In fact, it was Clara's cleverness that saved him. Though I'm not sure I see the point of having Clara forget the events of "Journey to the Centre of the TARDIS" only to remember them later (other than pure story convenience), the answer to her character's overarching mystery felt very earned, even it if played into writer Steven Moffat's tendency to create grandfather paradoxes. It was via Clara that "The Name of the Doctor" became a bit of a retrospective episode. The rather ingenious insertion of Clara into stock footage of older Doctor Who episodes is probably the closest we'll get to having all eleven Doctors in a single episode. It set a retrospective mood for November's 50th Anniversary special, but also made room for a very significant change to the Doctor's mythology.
That change comes in the form of John Hurt, who was rather dramatically introduced in the final seconds of the episode as "The Doctor" -- but, according to the Eleventh Doctor, he's the one who broke the rules. He's the black sheep of the Doctor's incarnations, even more so than the Valeyard (who was gratifyingly name-dropped just minutes before). Hurt's incarnation of the Doctor seems to have committed some of the atrocities that the Great Intelligence declared the Doctor responsible for -- but what exactly those atrocities are remains to be seen (we'll probably find out in the 50th Anniversary).
So who is this new incarnation of the Doctor? The fact that the Eleventh Doctor knows a lot about his history seems to indicate that he's an older incarnation of the Doctor. The obvious guess is that he was the incarnation of the Doctor that existed during the Time War (between Paul McGann and Christopher Eccleston). The Doctor's actions during the Time War -- which doomed both the Daleks and the Time Lords -- are the ones he appears to regret the most, and it seems logical that he'd apply that blame to an actual aspect of his personality.
But this new incarnation of the Doctor, whoever he is, is absolutely intriguing. Why haven't we heard about him before? What sort of personality does he have? And how awesome is it that John Hurt himself is playing the character? (He's most recognizable for his roles in films like Harry Potter and the Sorcerer's Stone, V for Vendetta, and Nineteen Eighty-Four, but of all his films I most highly recommend The Hit, a fantastic little gangster drama.)

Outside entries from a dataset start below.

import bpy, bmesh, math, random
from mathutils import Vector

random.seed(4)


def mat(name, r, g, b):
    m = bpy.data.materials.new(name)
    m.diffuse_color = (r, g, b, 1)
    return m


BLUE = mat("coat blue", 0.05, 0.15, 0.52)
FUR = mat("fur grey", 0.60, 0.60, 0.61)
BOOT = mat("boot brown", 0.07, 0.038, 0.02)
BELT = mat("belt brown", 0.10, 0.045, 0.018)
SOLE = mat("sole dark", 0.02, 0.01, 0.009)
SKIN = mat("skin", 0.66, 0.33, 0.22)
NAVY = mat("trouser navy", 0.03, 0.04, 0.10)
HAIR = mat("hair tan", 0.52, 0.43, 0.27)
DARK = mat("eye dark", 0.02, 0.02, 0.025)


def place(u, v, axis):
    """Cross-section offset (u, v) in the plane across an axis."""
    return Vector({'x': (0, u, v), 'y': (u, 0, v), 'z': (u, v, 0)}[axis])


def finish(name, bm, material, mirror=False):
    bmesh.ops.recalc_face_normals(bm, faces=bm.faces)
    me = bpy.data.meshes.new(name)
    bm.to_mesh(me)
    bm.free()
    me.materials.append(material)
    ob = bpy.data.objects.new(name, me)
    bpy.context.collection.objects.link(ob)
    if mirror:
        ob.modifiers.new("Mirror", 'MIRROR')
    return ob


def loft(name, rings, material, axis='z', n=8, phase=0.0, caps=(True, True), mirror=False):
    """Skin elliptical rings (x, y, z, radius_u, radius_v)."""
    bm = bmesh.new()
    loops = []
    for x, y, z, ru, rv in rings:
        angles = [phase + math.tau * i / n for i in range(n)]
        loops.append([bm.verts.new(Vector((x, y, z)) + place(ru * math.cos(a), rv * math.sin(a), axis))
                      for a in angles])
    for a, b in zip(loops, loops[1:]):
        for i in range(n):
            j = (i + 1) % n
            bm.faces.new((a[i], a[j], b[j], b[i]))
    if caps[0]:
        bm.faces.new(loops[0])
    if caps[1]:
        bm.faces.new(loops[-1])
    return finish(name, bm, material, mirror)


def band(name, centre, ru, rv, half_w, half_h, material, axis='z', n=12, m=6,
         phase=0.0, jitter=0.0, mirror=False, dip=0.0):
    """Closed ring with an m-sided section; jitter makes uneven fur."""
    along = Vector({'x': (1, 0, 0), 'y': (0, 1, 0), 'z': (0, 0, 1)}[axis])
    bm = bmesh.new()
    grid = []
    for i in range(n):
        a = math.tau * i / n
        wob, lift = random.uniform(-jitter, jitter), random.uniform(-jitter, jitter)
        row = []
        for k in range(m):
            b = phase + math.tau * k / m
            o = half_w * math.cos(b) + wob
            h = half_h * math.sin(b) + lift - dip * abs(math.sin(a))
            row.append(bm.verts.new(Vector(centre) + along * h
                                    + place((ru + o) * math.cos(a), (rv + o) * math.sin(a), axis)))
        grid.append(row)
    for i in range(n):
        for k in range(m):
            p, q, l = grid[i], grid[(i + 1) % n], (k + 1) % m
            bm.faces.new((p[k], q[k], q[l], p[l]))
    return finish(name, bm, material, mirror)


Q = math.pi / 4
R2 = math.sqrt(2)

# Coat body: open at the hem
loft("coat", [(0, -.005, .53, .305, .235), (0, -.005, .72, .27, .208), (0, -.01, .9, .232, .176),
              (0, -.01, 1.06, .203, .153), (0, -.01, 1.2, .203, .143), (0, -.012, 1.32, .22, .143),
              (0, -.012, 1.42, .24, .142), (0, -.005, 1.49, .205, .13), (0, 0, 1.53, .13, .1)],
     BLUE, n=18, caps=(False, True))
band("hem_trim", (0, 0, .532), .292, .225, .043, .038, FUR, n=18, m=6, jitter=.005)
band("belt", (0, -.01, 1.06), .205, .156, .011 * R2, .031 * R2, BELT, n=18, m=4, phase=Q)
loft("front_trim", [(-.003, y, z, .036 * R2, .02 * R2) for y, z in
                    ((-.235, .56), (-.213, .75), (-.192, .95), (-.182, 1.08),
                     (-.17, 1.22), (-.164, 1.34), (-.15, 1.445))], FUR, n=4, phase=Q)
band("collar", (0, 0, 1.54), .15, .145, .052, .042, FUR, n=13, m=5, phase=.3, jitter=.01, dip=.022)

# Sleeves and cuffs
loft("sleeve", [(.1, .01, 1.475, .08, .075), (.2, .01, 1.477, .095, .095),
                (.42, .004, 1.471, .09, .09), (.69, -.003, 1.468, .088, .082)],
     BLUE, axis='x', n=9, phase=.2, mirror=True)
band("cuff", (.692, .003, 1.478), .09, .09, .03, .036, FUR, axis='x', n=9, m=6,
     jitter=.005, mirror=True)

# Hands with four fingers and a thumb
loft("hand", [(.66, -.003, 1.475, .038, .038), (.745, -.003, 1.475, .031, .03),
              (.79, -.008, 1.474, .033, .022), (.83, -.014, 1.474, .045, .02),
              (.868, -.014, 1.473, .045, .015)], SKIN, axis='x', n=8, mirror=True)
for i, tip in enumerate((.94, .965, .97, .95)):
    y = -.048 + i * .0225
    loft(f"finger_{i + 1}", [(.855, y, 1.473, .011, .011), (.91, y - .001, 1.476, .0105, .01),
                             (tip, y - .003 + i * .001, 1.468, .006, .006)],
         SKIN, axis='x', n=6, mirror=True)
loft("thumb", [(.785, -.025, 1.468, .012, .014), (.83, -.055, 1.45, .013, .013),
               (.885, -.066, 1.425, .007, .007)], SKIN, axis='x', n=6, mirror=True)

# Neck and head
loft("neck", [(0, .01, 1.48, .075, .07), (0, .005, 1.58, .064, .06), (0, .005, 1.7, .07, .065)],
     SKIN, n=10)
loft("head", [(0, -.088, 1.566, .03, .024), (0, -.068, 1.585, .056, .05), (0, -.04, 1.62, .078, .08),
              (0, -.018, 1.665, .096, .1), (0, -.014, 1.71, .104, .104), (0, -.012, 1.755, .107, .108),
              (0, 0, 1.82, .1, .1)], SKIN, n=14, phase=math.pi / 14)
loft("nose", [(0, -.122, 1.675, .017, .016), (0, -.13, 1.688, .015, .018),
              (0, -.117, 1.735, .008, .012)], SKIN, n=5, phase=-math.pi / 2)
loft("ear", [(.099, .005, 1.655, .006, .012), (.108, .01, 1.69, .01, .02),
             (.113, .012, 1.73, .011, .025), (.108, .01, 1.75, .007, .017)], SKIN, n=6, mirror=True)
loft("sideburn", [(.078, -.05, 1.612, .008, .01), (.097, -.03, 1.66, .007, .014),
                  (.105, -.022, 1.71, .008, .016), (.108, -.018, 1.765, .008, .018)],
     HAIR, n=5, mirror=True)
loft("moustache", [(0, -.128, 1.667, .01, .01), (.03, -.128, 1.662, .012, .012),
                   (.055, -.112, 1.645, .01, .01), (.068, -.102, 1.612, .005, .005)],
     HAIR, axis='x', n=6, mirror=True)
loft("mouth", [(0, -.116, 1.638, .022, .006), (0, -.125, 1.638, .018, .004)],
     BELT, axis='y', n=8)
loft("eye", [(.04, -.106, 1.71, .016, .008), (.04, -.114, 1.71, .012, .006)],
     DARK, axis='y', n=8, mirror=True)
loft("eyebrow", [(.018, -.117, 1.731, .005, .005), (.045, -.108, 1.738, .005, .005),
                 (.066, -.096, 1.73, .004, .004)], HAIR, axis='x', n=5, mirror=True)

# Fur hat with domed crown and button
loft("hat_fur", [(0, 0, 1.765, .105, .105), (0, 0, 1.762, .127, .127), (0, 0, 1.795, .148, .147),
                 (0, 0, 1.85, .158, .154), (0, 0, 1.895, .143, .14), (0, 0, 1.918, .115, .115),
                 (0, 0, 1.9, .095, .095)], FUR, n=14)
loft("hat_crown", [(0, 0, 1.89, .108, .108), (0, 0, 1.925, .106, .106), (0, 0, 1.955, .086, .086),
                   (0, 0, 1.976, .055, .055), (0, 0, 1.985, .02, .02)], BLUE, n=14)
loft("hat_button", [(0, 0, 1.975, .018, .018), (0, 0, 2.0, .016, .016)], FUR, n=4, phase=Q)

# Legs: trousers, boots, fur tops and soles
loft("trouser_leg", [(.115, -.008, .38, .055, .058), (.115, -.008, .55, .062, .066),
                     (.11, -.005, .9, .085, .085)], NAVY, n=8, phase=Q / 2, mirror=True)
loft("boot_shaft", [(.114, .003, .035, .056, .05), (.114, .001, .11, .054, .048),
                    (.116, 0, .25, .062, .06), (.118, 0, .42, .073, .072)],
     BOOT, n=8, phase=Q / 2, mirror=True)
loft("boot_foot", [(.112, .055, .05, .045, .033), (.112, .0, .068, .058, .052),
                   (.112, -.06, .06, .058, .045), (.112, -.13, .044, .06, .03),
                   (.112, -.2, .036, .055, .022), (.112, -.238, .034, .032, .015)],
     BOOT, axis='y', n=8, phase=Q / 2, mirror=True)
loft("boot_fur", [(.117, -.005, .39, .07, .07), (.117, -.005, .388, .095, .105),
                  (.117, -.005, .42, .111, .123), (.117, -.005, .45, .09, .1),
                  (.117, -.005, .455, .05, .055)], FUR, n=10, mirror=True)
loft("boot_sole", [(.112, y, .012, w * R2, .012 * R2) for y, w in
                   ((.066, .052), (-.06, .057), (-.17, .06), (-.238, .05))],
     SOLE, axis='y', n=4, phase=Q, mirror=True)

What did you think of "The Name of the Doctor"? Can you handle waiting until November 23 for the 50th Anniversary Special?